Former Argentine vice president Amado Boudou received five years and 10 months in prison Tuesday in a corruption trial where he is facing racketeering and money laundering charges.
he was found to be "the criminally liable author of passive bribery (receiving bribes) and negotiations incompatible with the public function", according to the sentence read by the court.
The former vice-president, who was arrested immediately, had pleaded not guilty and had indicated that the conviction against him was part of a political persecution against former officials of Fernández's center-left government.
"Politicians who walk in the lane that the powerful decide, walk without problems, politicians who decide to change reality, are persecuted (...) There is a question of revenge, there is a question of class rematch," Boudou said before to know the verdict.

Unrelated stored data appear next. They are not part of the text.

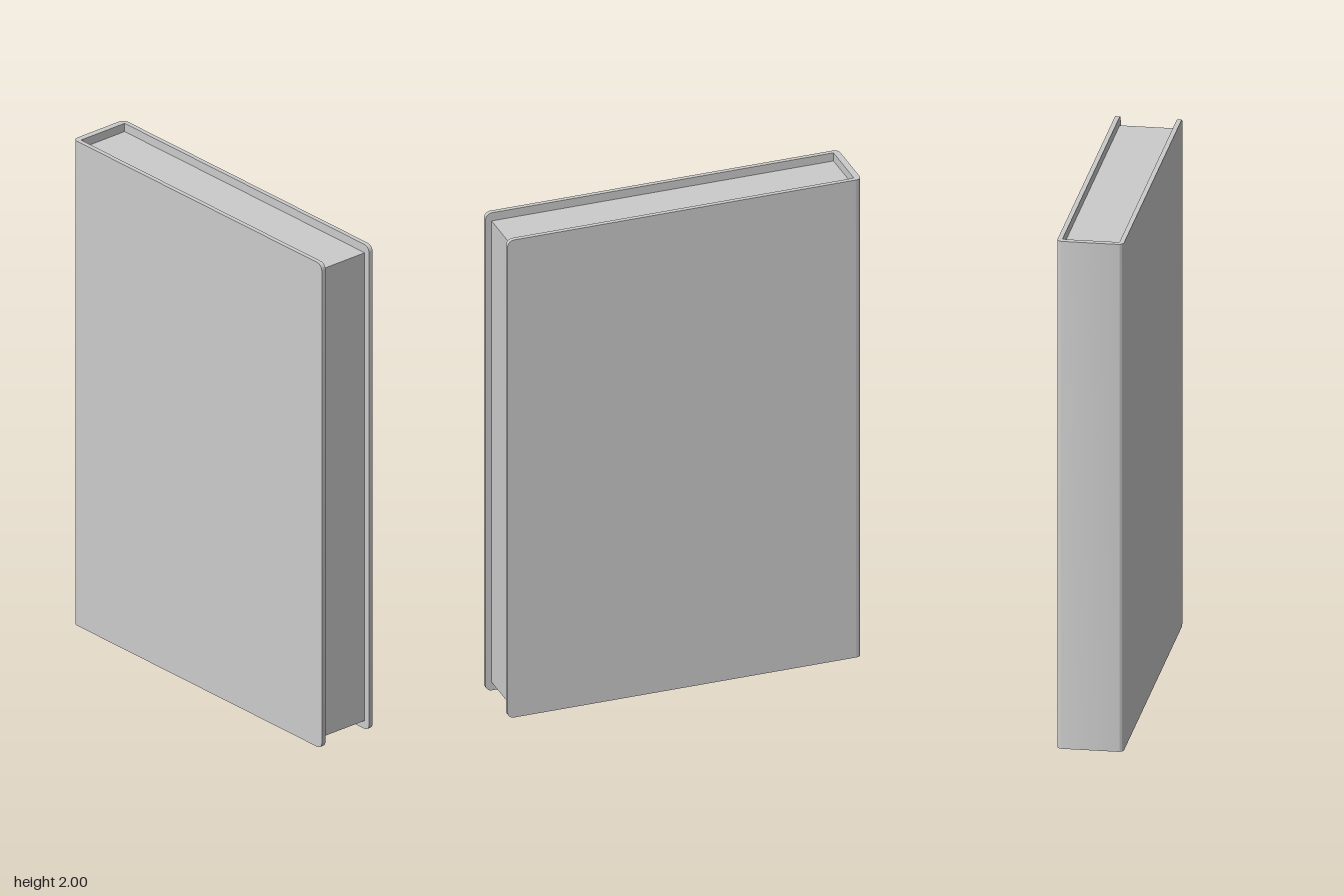
import * as THREE from 'three';
import { toCreasedNormals } from 'three/addons/utils/BufferGeometryUtils.js';

const W = 0.125, D = 0.702, H = 2;      // half width, half depth, height
const BOARD = 0.018, SPINE = 0.025;     // cover thicknesses
const INSET = 0.034;                    // cover overhang above and below the pages
const PAGE_FRONT = 0.678;

const material = new THREE.MeshStandardMaterial({ color: 0xcccccc });

function addMesh(group, geometry, name) {
  const mesh = new THREE.Mesh(geometry, material);
  mesh.name = name;
  group.add(mesh);
  return mesh;
}

function extrude(shape, depth) {
  const geometry = new THREE.ExtrudeGeometry(shape, { depth, bevelEnabled: false, curveSegments: 6 });
  return toCreasedNormals(geometry, 0.6);
}

// Cover board outline (z, y), with rounded fore-edge corners
function boardGeometry() {
  const r = 0.025, back = -D + SPINE;
  const s = new THREE.Shape();
  s.moveTo(back, 0);
  s.lineTo(D - r, 0);
  s.absarc(D - r, r, r, -Math.PI / 2, 0);
  s.lineTo(D, H - r);
  s.absarc(D - r, H - r, r, 0, Math.PI / 2);
  s.lineTo(back, H);
  return extrude(s, BOARD).rotateY(-Math.PI / 2);
}

// Spine outline (x, -z), rounded on the two outer edges
function spineGeometry() {
  const r = 0.022, inner = D - SPINE;
  const s = new THREE.Shape();
  s.moveTo(-W, inner);
  s.lineTo(W, inner);
  s.lineTo(W, D - r);
  s.absarc(W - r, D - r, r, 0, Math.PI / 2);
  s.lineTo(-W + r, D);
  s.absarc(-W + r, D - r, r, Math.PI / 2, Math.PI);
  return extrude(s, H).rotateX(-Math.PI / 2);
}

export function createModel() {
  const book = new THREE.Group();
  book.name = 'book';

  // Hard cover
  const cover = new THREE.Group();
  cover.name = 'cover';
  book.add(cover);
  const board = boardGeometry();
  addMesh(cover, board, 'leftBoard').position.x = W;
  addMesh(cover, board, 'rightBoard').position.x = -W + BOARD;
  addMesh(cover, spineGeometry(), 'spine');

  // Page block, set back from the cover edges
  const back = -D + SPINE;
  const pages = addMesh(book,
    new THREE.BoxGeometry(2 * (W - BOARD), H - 2 * INSET, PAGE_FRONT - back), 'pages');
  pages.position.set(0, H / 2, (PAGE_FRONT + back) / 2);

  return book;
}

Boudou faced three counts of "illicit enrichment" dating back to 2009, the year he was promoted from heading Argentina's social security administration to become economy minister. Boudou became vice president in 2011 when Fernandez won reelection. But he was largely absent from public view during that term as accusations of corruption mounted against him.
Boudou is accused of secretly buying Ciccone Calcografica, a company contracted to print Argentina's peso currency, while serving as the country's top economic policymaker.
Boudou, who served under former President Cristina Fernandez, was arrested in early November on racketeering and money laundering charges.